13. Suicide awareness can kiss this show's ass.


I have a confession to make: I have never been suicidal. And I don't think I ever will.

Yet suicide awareness campaigns still affect me personally, and my community. I won't soon forget the inherent dehumanization in habitually cutting the strings off my shorts, because I'm expected like all other interchangeable mental patients to somehow kill myself with them while pinned down on a four-point restraint bed. I haven't forgotten that suicide was the big justification no one wanted to challenge, when we first decided that you could detain people in so-called "hospitals" instead of mainstream jails. Every time I see a therapist, I'm reminded that if I so much as express a thought about killing myself, that she not only has the option to legally commit violence against me, she's expected to and can get in trouble if she doesn't.

As someone who has been subjected to traumatic and abusive human rights violations in the name of misguided attempts at suicide prevention, and who knows the stories of other people who can say the same, I am thankful that an item of cultural influence promotes a different message. Even if I believe for a second that the point of 13 Reasons Why is to "glorify suicide", I'll take that over awareness.

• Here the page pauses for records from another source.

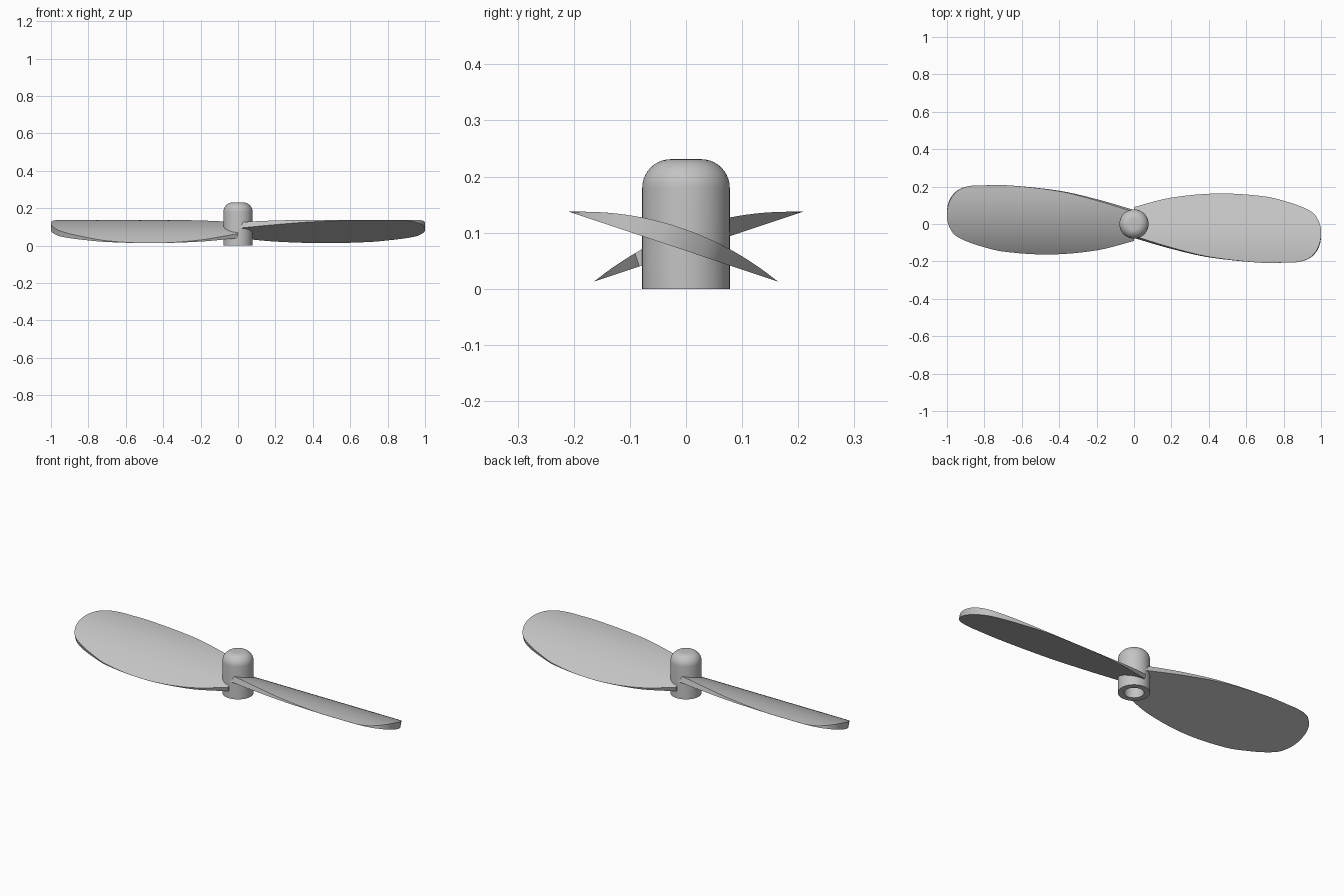
import bpy, bmesh, math
from mathutils import Matrix

cube = bpy.data.objects.get("Cube")
if cube:
    bpy.data.objects.remove(cube, do_unlink=True)

GREY = (0.55, 0.55, 0.55, 1)
mat = bpy.data.materials.new("light grey")
mat.use_nodes = True
mat.diffuse_color = GREY
mat.node_tree.nodes["Principled BSDF"].inputs["Base Color"].default_value = GREY


def finish(bm, name):
    """Turn a bmesh into a smooth-shaded object with sharp edges kept."""
    bmesh.ops.remove_doubles(bm, verts=bm.verts, dist=1e-5)
    bmesh.ops.recalc_face_normals(bm, faces=bm.faces)
    mesh = bpy.data.meshes.new(name)
    bm.to_mesh(mesh)
    bm.free()
    mesh.materials.append(mat)
    ob = bpy.data.objects.new(name, mesh)
    bpy.context.collection.objects.link(ob)
    bpy.ops.object.select_all(action='DESELECT')
    ob.select_set(True)
    bpy.context.view_layer.objects.active = ob
    bpy.ops.object.shade_smooth_by_angle(angle=math.radians(30))
    return ob


# Hub: lathed profile with a shaft bore below and a rounded nose
R, FILLET, TOP, BORE, DEPTH = 0.078, 0.051, 0.231, 0.048, 0.055
profile = [(0, DEPTH), (BORE, DEPTH), (BORE, 0), (R, 0)]
for i in range(11):
    a = math.pi / 2 * i / 10
    profile.append((R - FILLET + FILLET * math.cos(a), TOP - FILLET + FILLET * math.sin(a)))
profile.append((0, TOP))
bm = bmesh.new()
pts = [bm.verts.new((r, 0, z)) for r, z in profile]
edges = [bm.edges.new(pair) for pair in zip(pts, pts[1:])]
bmesh.ops.spin(bm, geom=pts + edges, cent=(0, 0, 0), axis=(0, 0, 1),
               angle=math.tau, steps=64)
finish(bm, "hub")

# Blade: plan outline on a pitched flat underside, with an arched upper face
PITCH = math.radians(18.5)
LEADING = [(0, -.075), (.2, -.133), (.4, -.178), (.66, -.206), (.8, -.207),
           (.865, -.205), (.93, -.188), (.97, -.155), (.99, -.12), (1, -.065)]
TRAILING = [(0, .083), (.2, .138), (.45, .163), (.7, .145), (.82, .113),
            (.9, .083), (.96, .047), (.985, .01), (1, -.05)]


def outline(points, t):
    """Smooth curve through the points, with x = sin(t) so the tip is round."""
    k = [(math.asin(x), y / math.cos(PITCH)) for x, y in points]
    i = 0
    while i < len(k) - 2 and t > k[i + 1][0]:
        i += 1

    def slope(j):
        a, b = k[max(j - 1, 0)], k[min(j + 1, len(k) - 1)]
        return (b[1] - a[1]) / (b[0] - a[0])
    (t0, y0), (t1, y1) = k[i], k[i + 1]
    h = t1 - t0
    s = min(max((t - t0) / h, 0), 1)
    return (y0 * (1 + 2 * s) * (1 - s) ** 2 + y1 * s * s * (3 - 2 * s)
            + h * slope(i) * s * (1 - s) ** 2 - h * slope(i + 1) * s * s * (1 - s))


def arch(u):
    """Height of the circular-arc upper face above the flat underside."""
    half, rise, mid = 0.195, 0.036, -0.023
    rad = (half ** 2 + rise ** 2) / (2 * rise)
    return max(math.sqrt(rad ** 2 - (u - mid) ** 2) - rad + rise, 0.0005)


def blade(name, turn):
    bm = bmesh.new()
    rows, cols = 56, 20
    rings = []
    for r in range(rows + 1):
        t = math.pi / 2 * r / rows
        lo, hi = outline(LEADING, t), outline(TRAILING, t)
        us = [lo + (hi - lo) * c / cols for c in range(cols + 1)]
        ring = [bm.verts.new((math.sin(t), u, 0)) for u in us]
        ring += [bm.verts.new((math.sin(t), u, arch(u))) for u in reversed(us)]
        rings.append(ring)
    for a, b in zip(rings, rings[1:]):
        for j in range(len(a)):
            n = (j + 1) % len(a)
            bm.faces.new((a[j], a[n], b[n], b[j]))
    bm.faces.new(rings[0])
    bm.faces.new(rings[-1])
    bm.transform(Matrix.Rotation(turn, 4, 'Z') @ Matrix.Translation((0, 0, 0.0677))
                 @ Matrix.Rotation(-PITCH, 4, 'X'))
    return finish(bm, name)


blade("left_blade", 0)
blade("right_blade", math.pi)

Image description: Promotional photo of the characters Clay and Hannah, with additional text around the title so that the image says "There are thirteen reasons why I killed myself and not a single one of them is a chemical imbalance."